Understanding Biological Systems: Mission Impossible?
Professor and Chair of Cardiac Biophysics and Systems Biology, National Heart and Lung Institute, Imperial College London; Visiting Professor, Department for Computer Science, Oxford University, Oxford, England
2 Riverside Circle, Roanoke, VA 24016
What is systems biology? How does it differ from biomedical studies of the building blocks of human life, such as the human genome? And why do we need it? Part of the answer to the last question lies in what any five-year-old proud owner of a Lego set will tell you: having the blocks doesn’t mean you can build a train, at least without help.
Scientists increasingly turn to computer models for help with their bricks. But can those models be relied on? If so, will computer simulations eventually replace experiments on living beings that still form part of the medical approval process? And when will we have an all-inclusive model of a patient?

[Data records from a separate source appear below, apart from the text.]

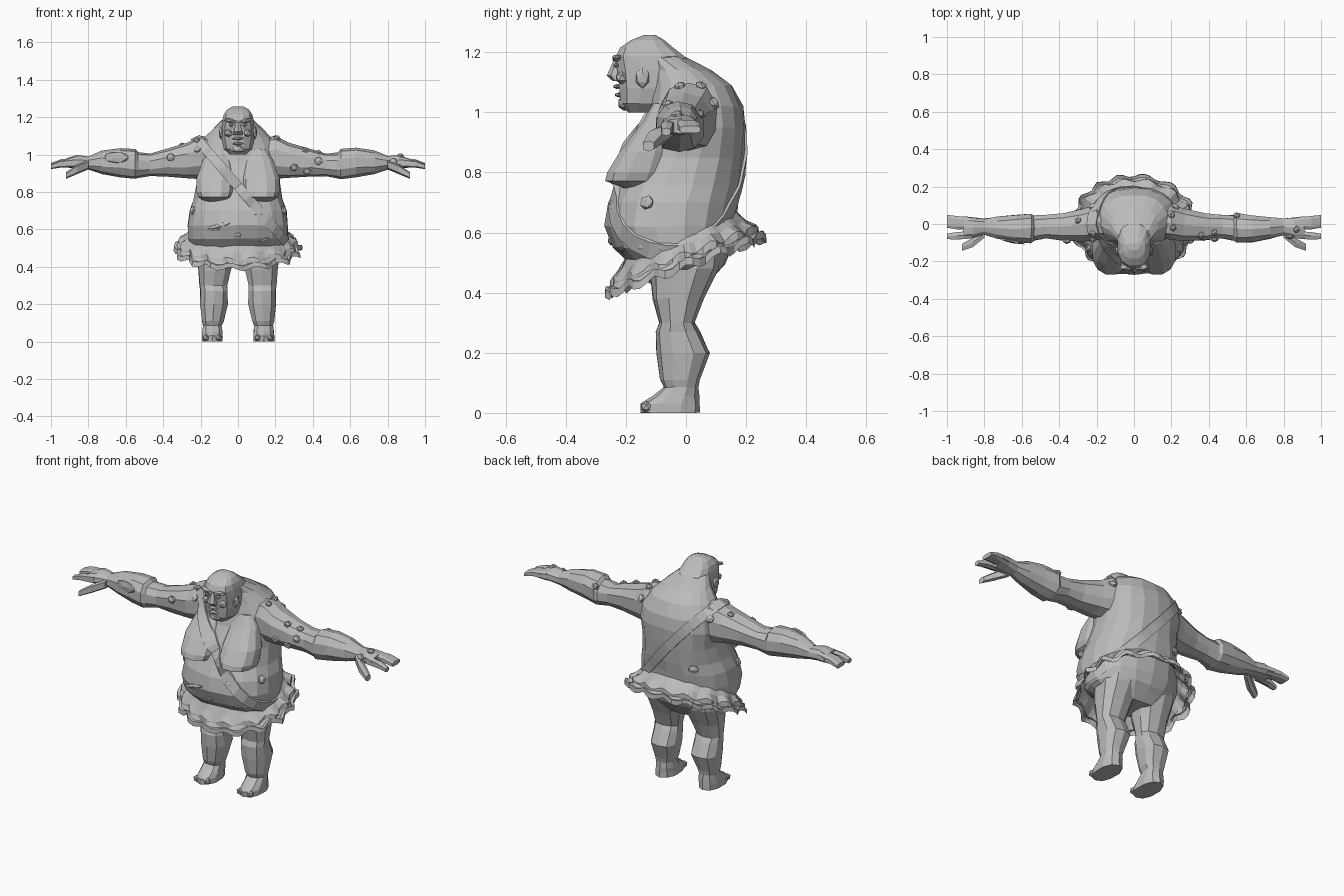
import bpy, bmesh, math, random
from mathutils import Vector, Matrix
from mathutils.bvhtree import BVHTree

random.seed(4)
grey = bpy.data.materials.new("stone_grey")
grey.diffuse_color = (0.5, 0.5, 0.5, 1)


def finish(name, bm):
    bmesh.ops.recalc_face_normals(bm, faces=bm.faces)
    mesh = bpy.data.meshes.new(name)
    bm.to_mesh(mesh)
    bm.free()
    mesh.materials.append(grey)
    obj = bpy.data.objects.new(name, mesh)
    bpy.context.collection.objects.link(obj)
    return obj


def bridge(name, rings, cap=True, closed=False):
    """Skin a list of point rings."""
    bm = bmesh.new()
    rows = [[bm.verts.new(p) for p in r] for r in rings]
    n = len(rows[0])
    pairs = list(zip(rows, rows[1:])) + ([(rows[-1], rows[0])] if closed else [])
    for a, b in pairs:
        for i in range(n):
            j = (i + 1) % n
            bm.faces.new((a[i], a[j], b[j], b[i]))
    if cap and not closed:
        bm.faces.new(rows[0])
        bm.faces.new(rows[-1])
    return finish(name, bm)


def loft(name, rings, axis="z", n=10, power=0.85, side=1, jitter=0.0):
    """Rings are (position, low a, high a, low b, high b)."""
    out = []
    for t, a0, a1, b0, b1 in rings:
        ring = []
        for i in range(n):
            ang = math.tau * (i + 0.5) / n
            c, s = math.cos(ang), math.sin(ang)
            a = (a0 + a1) / 2 + (a1 - a0) / 2 * math.copysign(abs(c) ** power, c)
            b = (b0 + b1) / 2 + (b1 - b0) / 2 * math.copysign(abs(s) ** power, s)
            p = Vector((a, b, t) if axis == "z" else (t, a, b))
            p += Vector([random.uniform(-jitter, jitter) for _ in range(3)])
            p.x *= side
            p.z = max(p.z, 0)
            ring.append(p)
        out.append(ring)
    return bridge(name, out)


def ball(name, loc, size, rot=None, detail=1):
    bm = bmesh.new()
    m = Matrix.Translation(loc) @ (rot or Matrix()) @ Matrix.Diagonal((*size, 1))
    bmesh.ops.create_icosphere(bm, subdivisions=detail, radius=1, matrix=m)
    return finish(name, bm)


# Torso: belly, chest and hunched back
body = [(z, -w, w, f, b) for z, w, f, b in (
    (0.42, 0.15, -0.10, 0.07), (0.47, 0.21, -0.15, 0.11), (0.495, 0.245, -0.19, 0.13),
    (0.55, 0.268, -0.245, 0.15), (0.62, 0.272, -0.272, 0.165), (0.70, 0.262, -0.258, 0.175),
    (0.76, 0.24, -0.23, 0.185), (0.85, 0.225, -0.19, 0.197), (0.95, 0.232, -0.14, 0.20),
    (1.02, 0.225, -0.12, 0.188), (1.09, 0.18, -0.11, 0.155), (1.14, 0.13, -0.11, 0.085),
    (1.185, 0.085, -0.13, -0.01))]
solid = [loft("torso", body, n=18, power=0.88, jitter=0.003)]

# Arms, hands, chest folds, legs with feet
for s, label in ((1, "left"), (-1, "right")):
    solid.append(loft(label + "_arm", [
        (0.10, -0.07, 0.10, 0.90, 1.08), (0.20, -0.09, 0.11, 0.87, 1.10),
        (0.27, -0.095, 0.085, 0.873, 1.065), (0.38, -0.09, 0.06, 0.882, 1.032),
        (0.47, -0.08, 0.05, 0.885, 1.005), (0.535, -0.09, 0.05, 0.872, 1.01),
        (0.55, -0.105, 0.06, 0.868, 1.028), (0.63, -0.10, 0.05, 0.88, 1.035),
        (0.73, -0.08, 0.04, 0.897, 1.02), (0.80, -0.06, 0.03, 0.92, 0.99),
        (0.86, -0.075, 0.035, 0.925, 0.995), (0.91, -0.082, 0.042, 0.93, 0.982)],
        axis="x", n=10, side=s, jitter=0.003))
    solid.append(loft(label + "_chest_fold", [
        (0.745, 0.06, 0.17, -0.20, -0.08), (0.772, 0.03, 0.215, -0.272, -0.06),
        (0.80, 0.018, 0.225, -0.265, -0.05), (0.87, 0.015, 0.225, -0.222, -0.04),
        (0.97, 0.03, 0.19, -0.145, -0.03), (1.03, 0.06, 0.15, -0.11, -0.03)],
        n=12, side=s))
    loft(label + "_fingers", [
        (0.87, -0.03, 0.035, 0.93, 0.985), (0.95, -0.03, 0.045, 0.938, 0.975),
        (1.0, -0.022, 0.05, 0.93, 0.955)], axis="x", n=8, power=0.6, side=s)
    loft(label + "_index_finger", [
        (0.87, -0.08, -0.035, 0.93, 0.98), (0.95, -0.085, -0.042, 0.93, 0.968),
        (1.0, -0.082, -0.05, 0.922, 0.948)], axis="x", n=6, power=0.6, side=s)
    loft(label + "_thumb", [
        (0.80, -0.075, -0.03, 0.92, 0.97), (0.86, -0.125, -0.07, 0.895, 0.945),
        (0.92, -0.145, -0.105, 0.87, 0.905)], axis="x", n=6, power=0.6, side=s)
    loft(label + "_leg", [
        (0.0, 0.08, 0.195, -0.15, 0.045), (0.03, 0.08, 0.195, -0.15, 0.046),
        (0.055, 0.082, 0.192, -0.11, 0.043), (0.085, 0.085, 0.188, -0.075, 0.04),
        (0.11, 0.075, 0.195, -0.085, 0.045), (0.20, 0.052, 0.205, -0.097, 0.08),
        (0.27, 0.052, 0.205, -0.10, 0.045), (0.30, 0.055, 0.208, -0.09, 0.028),
        (0.38, 0.035, 0.215, -0.11, 0.06), (0.48, 0.01, 0.225, -0.12, 0.11),
        (0.55, 0.01, 0.22, -0.12, 0.12)], n=10, side=s, jitter=0.002)
    for i in range(3):
        ball(label + "_toe", (s * (0.105 + 0.033 * i), -0.132, 0.02), (0.019, 0.02, 0.02))
    # Face parts that come in pairs
    ball(label + "_ear", (s * 0.09, -0.145, 1.115), (0.014, 0.026, 0.036))
    ball(label + "_cheek", (s * 0.05, -0.212, 1.115), (0.028, 0.025, 0.022))
    ball(label + "_eye", (s * 0.035, -0.232, 1.157), (0.016, 0.01, 0.008))
    ball(label + "_brow", (s * 0.04, -0.23, 1.18), (0.042, 0.018, 0.012),
         Matrix.Rotation(-s * 0.2, 4, "Y"))

# Head with jaw, nose and open mouth
head = loft("head", [(z, -w, w, f, b) for z, w, f, b in (
    (1.0, 0.045, -0.195, -0.08), (1.03, 0.078, -0.22, -0.02), (1.08, 0.09, -0.225, 0.02),
    (1.14, 0.09, -0.232, 0.03), (1.185, 0.086, -0.236, 0.0), (1.215, 0.078, -0.222, -0.04),
    (1.24, 0.06, -0.185, -0.07), (1.257, 0.03, -0.14, -0.10))], n=12, power=0.75)
loft("nose", [(1.105, -0.026, 0.026, -0.245, -0.20), (1.122, -0.026, 0.026, -0.264, -0.20),
              (1.175, -0.01, 0.01, -0.24, -0.20)], n=6)
for z, y in ((1.086, -0.228), (1.058, -0.222)):
    ball("lip", (0, y, z), (0.034, 0.016, 0.009))
ball("chin", (0, -0.205, 1.03), (0.045, 0.024, 0.026))

# Combined surface used for placing straps, warts and scars
verts, faces = [], []
for o in solid:
    k = len(verts)
    verts += [v.co.copy() for v in o.data.vertices]
    faces += [[k + i for i in p.vertices] for p in o.data.polygons]
tree = BVHTree.FromPolygons(verts, faces)

# Diagonal strap around the body
u = Vector((1, 0, -1.15)).normalized()
v = Vector((0, 1, 0))
nrm = u.cross(v)
strap = []
for i in range(40):
    a = math.tau * i / 40
    d = u * math.cos(a) + v * math.sin(a)
    ring = []
    for w, offs in ((-0.026, (-0.012, 0.010)), (0.026, (0.010, -0.012))):
        c = Vector((0, 0, 0.83)) + nrm * w
        hit = tree.ray_cast(c + d * 0.6, -d)[0] or c + d * 0.2
        ring += [hit + d * e for e in offs]
    strap.append(ring)
bridge("strap", strap, closed=True)


def stud(name, start, direction, size, angle=0):
    """Place a flattened lump where a ray meets the body."""
    hit, normal, _, _ = tree.ray_cast(Vector(start), Vector(direction))
    if hit:
        rot = normal.to_track_quat("Z", "Y").to_matrix().to_4x4()
        ball(name, hit, size, rot @ Matrix.Rotation(angle, 4, "Z"))


# Warts seen on the front, top and sides
for x, z in ((-0.36, 0.985), (0.43, 0.965), (0.30, 0.93), (0.37, 0.91), (-0.22, 1.03), (0.83, 0.96)):
    stud("wart", (x, -1, z), (0, 1, 0), (0.024, 0.024, 0.017))
for x, y in ((0.21, -0.02), (0.20, 0.05), (0.36, -0.06), (0.43, -0.045), (0.55, 0.045),
             (-0.30, 0.02), (-0.22, -0.05), (0.87, -0.03)):
    stud("wart", (x, y, 2), (0, 0, -1), (0.021, 0.021, 0.017))
for s in (1, -1):
    stud("side_wart", (s, -0.13, 0.70), (-s, 0, 0), (0.026, 0.026, 0.018))
    stud("shoulder_wart", (s * 0.22, 1, 1.03), (0, -1, 0), (0.024, 0.024, 0.018))
stud("back_wart", (-0.15, 1, 0.74), (0, -1, 0), (0.032, 0.026, 0.015))

# Scars, navel and forearm patch
for x, z, w, a in ((-0.10, 0.62, 0.07, 0.25), (-0.13, 0.60, 0.04, 0.1), (0.12, 0.68, 0.05, -0.2),
                   (0.14, 0.545, 0.035, 0.3)):
    stud("scar", (x, -1, z), (0, 1, 0), (w, 0.012, 0.008), a)
stud("navel", (0, -1, 0.57), (0, 1, 0), (0.02, 0.014, 0.008))
stud("forearm_patch", (-0.65, -1, 0.985), (0, 1, 0), (0.075, 0.035, 0.01))

# Ruffled skirt, two tiers, tilted up at the back and hollow below
skirt = []
N = 72
#        blend, lift, ruffle size
tiers = ((0.0, 0.02, 0.0), (0.35, 0.012, 0.006), (0.72, 0.014, 0.016), (0.74, -0.012, 0.016),
         (0.66, -0.018, 0.008), (0.98, 0.012, 0.016), (1.0, -0.012, 0.018), (0.85, -0.004, 0.014),
         (0.35, 0.0, 0.010), (-0.25, 0.02, 0.0))
for k, (f, lift, amp) in enumerate(tiers):
    ring = []
    for i in range(N):
        a = math.tau * i / N
        phase = 0.9 * (k in (2, 3))
        wave = math.sin(15 * a + phase + 0.8 * math.sin(3 * a))
        rx = 0.25 + 0.083 * f + amp * wave * 0.8
        ry = 0.185 + 0.077 * f + amp * wave * 0.6
        x, y = rx * math.cos(a), ry * math.sin(a) - 0.015 * (1 - f)
        z = (0.58 + 0.40 * y) * (1 - f) + (0.492 + 0.36 * y) * f + lift
        ring.append((x, y, z + amp * 0.7 * math.cos(15 * a + phase)))
    skirt.append(ring)
bridge("skirt", skirt, cap=False)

Questions such as these are often raised in the context of post-genomic research into biological systems. Dr. Kohl will present a personal and—as he admits—likely biased view on the “Systems Biology Challenge.” He will illustrate this with examples from his own research into heart function, and he will finish with a praise of failure. So—what could possibly go wrong?
A public reception will precede this event in the VTC Cafe at 5 p.m.
About the Speaker:
Peter Kohl, MD, PhD, holds the chair in cardiac biophysics and systems biology at Imperial College London and is a visiting professor at the Department for Computer Science at the University of Oxford. He also is the deputy director of the Magdi Yacoub Institute in London. Dr. Kohl helped establish the concept that cardiac fibroblasts can make relevant contributions to the electro-mechanical integration of myocardium, including the discovery in situ of gap junctional coupling between fibroblasts and myocytes in native heart tissue (rabbit atrium). His lab currently works in mechano-electrical interactions and whole-heart integration, based on multi-modal/multi-resolution imaging across scales from subcellular levels to whole heart, combined with quantitative assessment of electro-mechanical interactions, and including the translation of conceptual to computational models. That approach has required the development of new imaging techniques, such as temporal pixel multiplexing, which allows one to obtain high-resolution stills and high-speed movies at the same time. The overall theme underlying Dr. Kohl’s research builds on the use of experimental and theoretical tools, to com¬bine reduction and integration, or what one might call systems biology of the heart. Dr. Kohl earned his MD and PhD from the Moscow Pirogov Institute.